Essential Guide to Winter Exercise

Essential Guide to Winter Exercise

Essential Guide to Winter Exercise

Winter can be the most challenging time of year to exercise, not just because of the cold weather, but also family commitments and holidays.

The following tips and tricks can help you beat the winter weather and continue your exercise. It's all about knowing how to deal with winter conditions, knowing how to dress for extremely cold weather, and being aware of the dangers of winter

Prepare Your Body for Exercising in Winter Conditions

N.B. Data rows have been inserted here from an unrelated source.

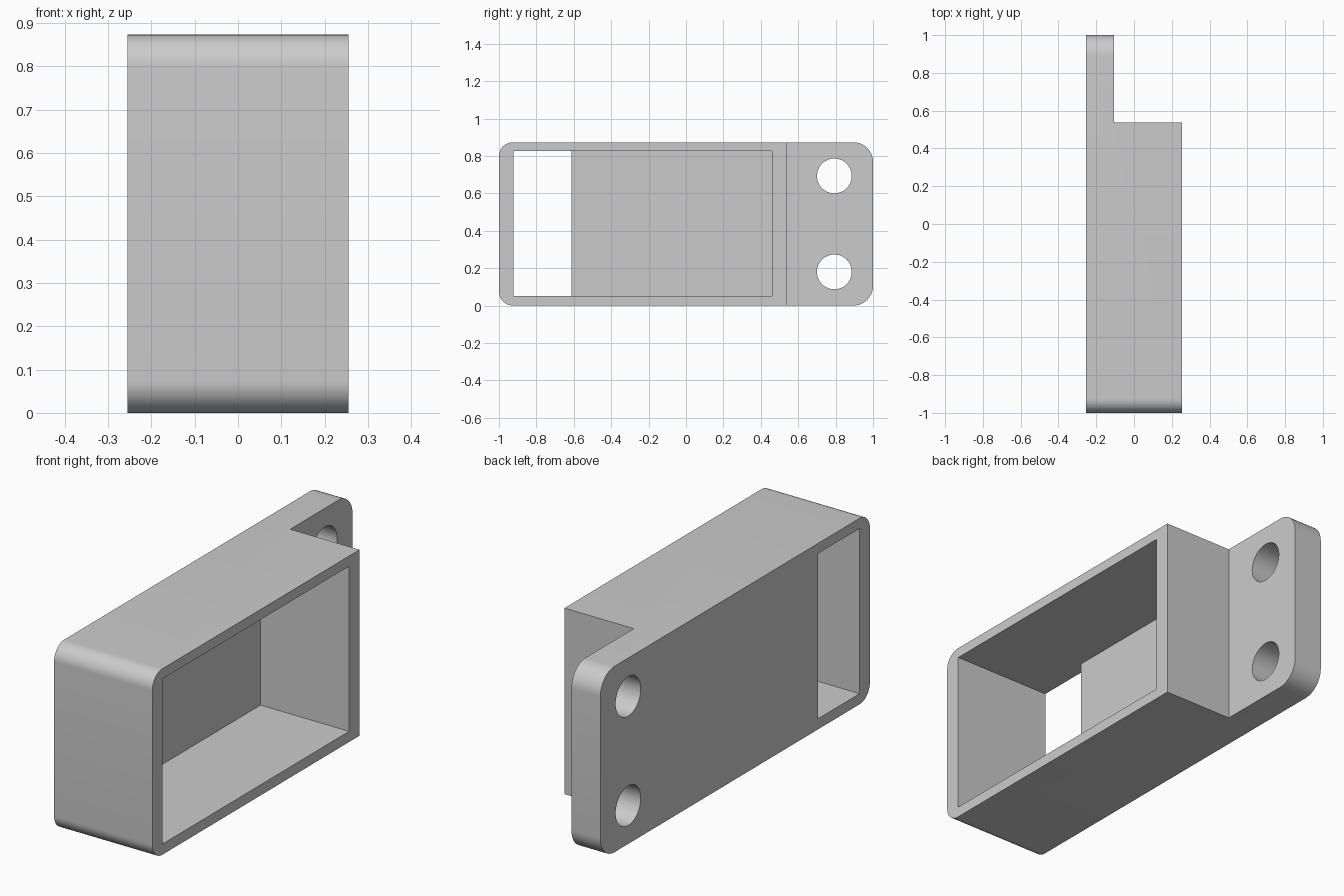
import bpy
import bmesh
from math import sin, cos, pi

if "Cube" in bpy.data.objects:
    bpy.data.objects.remove(bpy.data.objects["Cube"])

HALF_W, HEIGHT = 0.255, 0.873        # half width along x, total height
FLANGE_X = -0.105                    # inner face of the mounting flange
FLOOR_X = -0.205                     # inner face of the thin floor
BODY_END = 0.537                     # end of the box, start of the flange
OVER = 0.1                           # cutter overshoot


def prism(name, outline, lo, hi, axis):
    """Extrude a 2D outline along x (outline is y, z) or z (outline is x, y)."""
    bm = bmesh.new()
    place = (lambda a, b: (lo, a, b)) if axis == "x" else (lambda a, b: (a, b, lo))
    face = bm.faces.new([bm.verts.new(place(a, b)) for a, b in outline])
    new = bmesh.ops.extrude_face_region(bm, geom=[face])["geom"]
    shift = (hi - lo, 0, 0) if axis == "x" else (0, 0, hi - lo)
    bmesh.ops.translate(bm, vec=shift, verts=[v for v in new if isinstance(v, bmesh.types.BMVert)])
    bmesh.ops.recalc_face_normals(bm, faces=bm.faces)
    mesh = bpy.data.meshes.new(name)
    bm.to_mesh(mesh)
    bm.free()
    obj = bpy.data.objects.new(name, mesh)
    bpy.context.collection.objects.link(obj)
    return obj


def arc(cy, cz, r, start, sweep, steps):
    return [(cy + r * cos(start + sweep * i / steps), cz + r * sin(start + sweep * i / steps))
            for i in range(steps + 1)]


# Rounded side outline: small radius at the front, larger at the flange end
rf, rb = 0.075, 0.105
outline = (arc(-1 + rf, rf, rf, pi, pi / 2, 12)
           + arc(1 - rb, rb, rb, -pi / 2, pi / 2, 12)
           + arc(1 - rb, HEIGHT - rb, rb, 0, pi / 2, 12)
           + arc(-1 + rf, HEIGHT - rf, rf, pi / 2, pi / 2, 12))
bracket = prism("bracket_housing", outline, -HALF_W, HALF_W, "x")

# Step that leaves only the thin flange at the back
step = [(FLANGE_X, BODY_END), (HALF_W + OVER, BODY_END),
        (HALF_W + OVER, 1 + OVER), (FLANGE_X, 1 + OVER)]
cutters = [prism("flange_step_cutter", step, -OVER, HEIGHT + OVER, "z")]

# Cavity open to the left, with a window through the floor at the front
front, window, back = -0.923, -0.613, 0.46
cavity = [(HALF_W + OVER, front), (HALF_W + OVER, back), (FLOOR_X, back),
          (FLOOR_X, window), (-HALF_W - OVER, window), (-HALF_W - OVER, front)]
cutters.append(prism("cavity_cutter", cavity, 0.05, 0.825, "z"))

# Two screw holes through the flange
for z in (0.18, HEIGHT - 0.18):
    circle = arc(0.793, z, 0.093, 0, 2 * pi, 48)[:-1]
    cutters.append(prism("screw_hole_cutter", circle, -HALF_W - OVER, HALF_W + OVER, "x"))

bpy.context.view_layer.objects.active = bracket
for cutter in cutters:
    mod = bracket.modifiers.new(cutter.name, "BOOLEAN")
    mod.operation = "DIFFERENCE"
    mod.solver = "EXACT"
    mod.object = cutter
    bpy.ops.object.modifier_apply(modifier=mod.name)
    bpy.data.objects.remove(cutter)

# Single grey material
grey = bpy.data.materials.new("light grey")
grey.use_nodes = True
colour = (0.6, 0.6, 0.6, 1)
grey.diffuse_color = colour
grey.node_tree.nodes["Principled BSDF"].inputs["Base Color"].default_value = colour
bracket.data.materials.clear()
bracket.data.materials.append(grey)

bpy.ops.object.select_all(action="DESELECT")
bracket.select_set(True)
bpy.ops.object.shade_smooth_by_angle(angle=pi / 6)
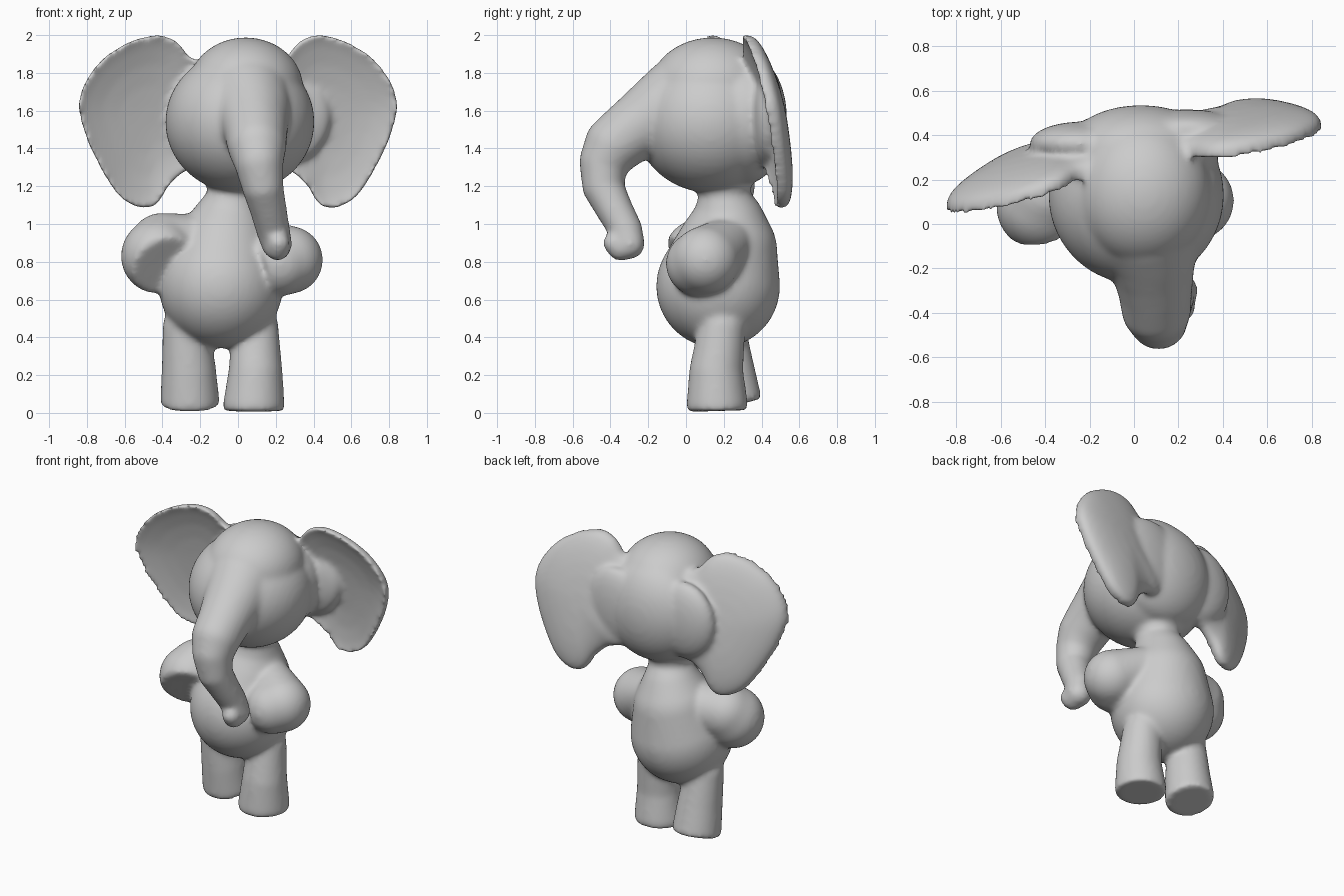
import bpy, bmesh, math
from mathutils import Vector, Matrix

old = bpy.data.objects.get("Cube")
if old:
    bpy.data.objects.remove(old, do_unlink=True)

grey = bpy.data.materials.new("soft_grey")
grey.use_nodes = True
grey.diffuse_color = (0.6, 0.6, 0.6, 1)
grey.node_tree.nodes["Principled BSDF"].inputs["Base Color"].default_value = grey.diffuse_color


def ball(bm, centre, radii):
    m = Matrix.Translation(centre) @ Matrix.Diagonal((*radii, 1))
    bmesh.ops.create_icosphere(bm, subdivisions=4, radius=1, matrix=m)


def limb(bm, stations, cut=None, steps=6):
    """Chain of balls through (x, y, z, radius) stations, ended by an optional flat cut."""
    part = bmesh.new()
    for a, b in zip(stations, stations[1:]):
        for i in range(steps + 1):
            p = Vector(a).lerp(Vector(b), i / steps)
            ball(part, p[:3], (p[3],) * 3)
    if cut:
        geom = part.verts[:] + part.edges[:] + part.faces[:]
        res = bmesh.ops.bisect_plane(part, geom=geom, plane_co=cut[0], plane_no=cut[1],
                                     clear_outer=True)
        edges = [e for e in res["geom_cut"] if isinstance(e, bmesh.types.BMEdge)]
        bmesh.ops.holes_fill(part, edges=edges, sides=0)
    temp = bpy.data.meshes.new("temp")
    part.to_mesh(temp)
    part.free()
    bm.from_mesh(temp)
    bpy.data.meshes.remove(temp)


def rounded(points, steps=4):
    """Closed smooth curve through the points."""
    out = []
    for i in range(len(points)):
        a, b, c, d = (Vector(points[(i + k) % len(points)]) for k in (-1, 0, 1, 2))
        for k in range(steps):
            t = k / steps
            out.append(b + (c - a) * t / 2 + (2 * a - 5 * b + 4 * c - d) * t * t / 2
                       + (3 * b - a - 3 * c + d) * t ** 3 / 2)
    return out


# Ear outline (x, z), shared by both sides
OUTLINE = rounded([(0.14, 1.80), (0.25, 1.88), (0.33, 1.97), (0.43, 2.0), (0.56, 1.97),
                   (0.71, 1.88), (0.81, 1.75), (0.843, 1.62), (0.805, 1.46), (0.725, 1.29),
                   (0.63, 1.15), (0.52, 1.085), (0.43, 1.105), (0.36, 1.21), (0.28, 1.28),
                   (0.14, 1.36)])
CENTRE = Vector((0.48, 1.56))


def ear(bm, side, root_y, lean):
    """Shell that is hollow in front and bulges behind."""
    def ring(s, depth):
        row = []
        for p in OUTLINE:
            q = CENTRE.lerp(p, s)
            y = root_y + lean * (q.x - 0.45) - 0.19 * (q.y - 1.6) + depth
            row.append(bm.verts.new((side * q.x, y, q.y)))
        return row

    front = [(s, 0.055 * (1 - s ** 3)) for s in (0.15, 0.4, 0.65, 0.85, 0.95)]
    back = [(s, 0.04 + 0.1 * math.sqrt(1 - s * s))
            for s in (1.0, 0.98, 0.93, 0.85, 0.75, 0.6, 0.4, 0.15)]
    rows = [ring(*f) for f in front + [(1.0, -0.008)] + back]
    faces = [bm.faces.new(rows[0]), bm.faces.new(rows[-1])]
    n = len(OUTLINE)
    for a, b in zip(rows, rows[1:]):
        for i in range(n):
            j = (i + 1) % n
            faces.append(bm.faces.new((a[i], a[j], b[j], b[i])))
    bmesh.ops.recalc_face_normals(bm, faces=faces)


# Head masses, with pads bridging to the ears behind
bm = bmesh.new()
ball(bm, (0.01, 0.13, 1.54), (0.395, 0.4, 0.375))       # cheeks
ball(bm, (0.04, 0.14, 1.72), (0.305, 0.33, 0.268))      # crown
ball(bm, (0.03, 0.31, 1.56), (0.35, 0.225, 0.35))       # back of head
ball(bm, (0.24, 0.43, 1.57), (0.25, 0.085, 0.26))       # left ear pad
ball(bm, (-0.24, 0.36, 1.57), (0.23, 0.1, 0.26))        # right ear pad

# Torso and neck
limb(bm, [(-0.09, 0.17, 0.67, 0.328), (-0.07, 0.215, 0.86, 0.268), (-0.05, 0.225, 1.0, 0.195),
          (-0.02, 0.2, 1.14, 0.13), (-0.02, 0.2, 1.25, 0.155)])

# Ears
ear(bm, 1, 0.375, 0.12)
ear(bm, -1, 0.185, -0.31)

# Trunk, curling forward at the tip
limb(bm, [(0.055, -0.02, 1.66, 0.23), (0.075, -0.12, 1.6, 0.205), (0.085, -0.2, 1.55, 0.185),
          (0.095, -0.29, 1.49, 0.168), (0.10, -0.38, 1.42, 0.157), (0.11, -0.435, 1.33, 0.13),
          (0.13, -0.44, 1.2, 0.11), (0.16, -0.38, 1.08, 0.098), (0.185, -0.32, 0.97, 0.09),
          (0.205, -0.30, 0.895, 0.082), (0.21, -0.35, 0.87, 0.065), (0.215, -0.38, 0.9, 0.06)])

# Legs with flat soles
limb(bm, [(0.09, 0.19, 0.45, 0.125), (0.093, 0.16, 0.22, 0.143), (0.084, 0.165, 0.04, 0.163)],
     ((0, 0, 0.005), (0, 0.03, -1)))
limb(bm, [(-0.275, 0.19, 0.45, 0.125), (-0.26, 0.22, 0.22, 0.145),
          (-0.255, 0.245, 0.06, 0.157)],
     ((0, 0.2, 0.025), (0, 0.25, -1)))

# Arms with flat cut hands
limb(bm, [(-0.15, 0.2, 0.9, 0.15), (-0.40, 0.13, 0.88, 0.18), (-0.42, 0.08, 0.83, 0.2)],
     ((-0.44, -0.03, 0.8), (0.3, -0.75, -0.5)))
limb(bm, [(0.08, 0.22, 0.9, 0.14), (0.27, 0.105, 0.81, 0.18), (0.22, 0.065, 0.79, 0.172)],
     ((0.13, -0.04, 0.78), (-0.9, -0.4, -0.25)))

# One fused skin over all masses
mesh = bpy.data.meshes.new("elephant_body")
bm.to_mesh(mesh)
bm.free()
mesh.materials.append(grey)
body = bpy.data.objects.new("elephant_body", mesh)
bpy.context.collection.objects.link(body)
remesh = body.modifiers.new("fuse", 'REMESH')
remesh.mode = 'VOXEL'
remesh.voxel_size = 0.015
remesh.use_smooth_shade = True
smooth = body.modifiers.new("blend", 'SMOOTH')
smooth.factor = 0.5
smooth.iterations = 14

  • Be more flexible when and where you exercise. Weather conditions may not cooperate with a fixed schedule or location. Plan alternative locations and times.
  • Be prepared to face earlier nights by carrying the right equipment, such as a flashlight or lighted headband.
  • Warm up! Get your blood flowing with simple calisthenics and range-of-motion exercises first before heading outside.
  • When running on snow or ice, don’t worry about speed or going too slow. Getting in a comfortable rhythm is good enough for moderate exercise and safe, secure footing.
  • Avoid running in areas that may have black ice or hazards you may not see. Run on packed snow for better traction and consider purchasing trail running shoes instead of your regular shoes. Better yet, consider using a treadmill when conditions
    are hazardous and icy.
  • Exercise with a partner to help you stay focused on maintaining your fitness plan during the tough winter season.

Dressing for Success

  • Wear wool clothing on your body to retain more heat. When your exercise is vigorous, look at multiple layers of performance wear with wicking fabric to help move sweat away from your body and stay warm and relatively dry.
  • For your hands, wear a pair of mittens with a nylon shell or glove liners.
  • Cover as much of your face as you are able to without impairing your view. Balaclavas are knit masks that cover your nose and ears and they are perfect for exercising in winter weather. Variations include knit cowls and breathable face masks
    that cover less and are adjustable to maintain comfort.

Dangers You May Face

Dressing properly and warming up before exercising in cold winter weather is just the first step. There are still winter dangers that you should be aware of:

  • Hypothermia – This condition occurs when a person is not adequately dressed for the cold weather or exposed to extreme temperatures for a sustained amount of time. Hypothermia may be accelerated during heavy rains or snow storms
    that leach heat from the body. Symptoms include shivering, numbness, and disorientation.
  • Frostbite – A condition that usually occurs on windy and wet days combined with freezing temperatures. When the temperature falls below -18 degrees Fahrenheit, you may get frostbite on exposed skin within 30 minutes.
  • Stumbles and Falls – In winter twilight and darkness, it’s harder to see obstacles or uneven pavement. A stumble will more likely lead to falling down in these conditions. Fallen sticks and branches are another hazard. Leaves are too, as they can obscure curbs or potholes. When they layer up, they can get slippery. Choose your steps carefully and be patient. It’s better to walk safely through a potential danger spot than to limp home with skinned knees, scraped palms and bruised pride.
  • Traffic – It seems much easier to run afoul of cars in autumn and winter than in the summer. The slanting rays of a winter sunset seem to aim directly for the eyes of motorists. Be sure you are seen and be ready to step away from the road and out of danger from approaching vehicles. Once it’s dark, you’re better off wearing reflective gear – hats, vests, shoes, running tights, and jackets with safety reflective spots and stripes are all available at sporting goods stores and web sites. A flashlight or head lamp will help you be seen by motorists as well as enable you to see the road better.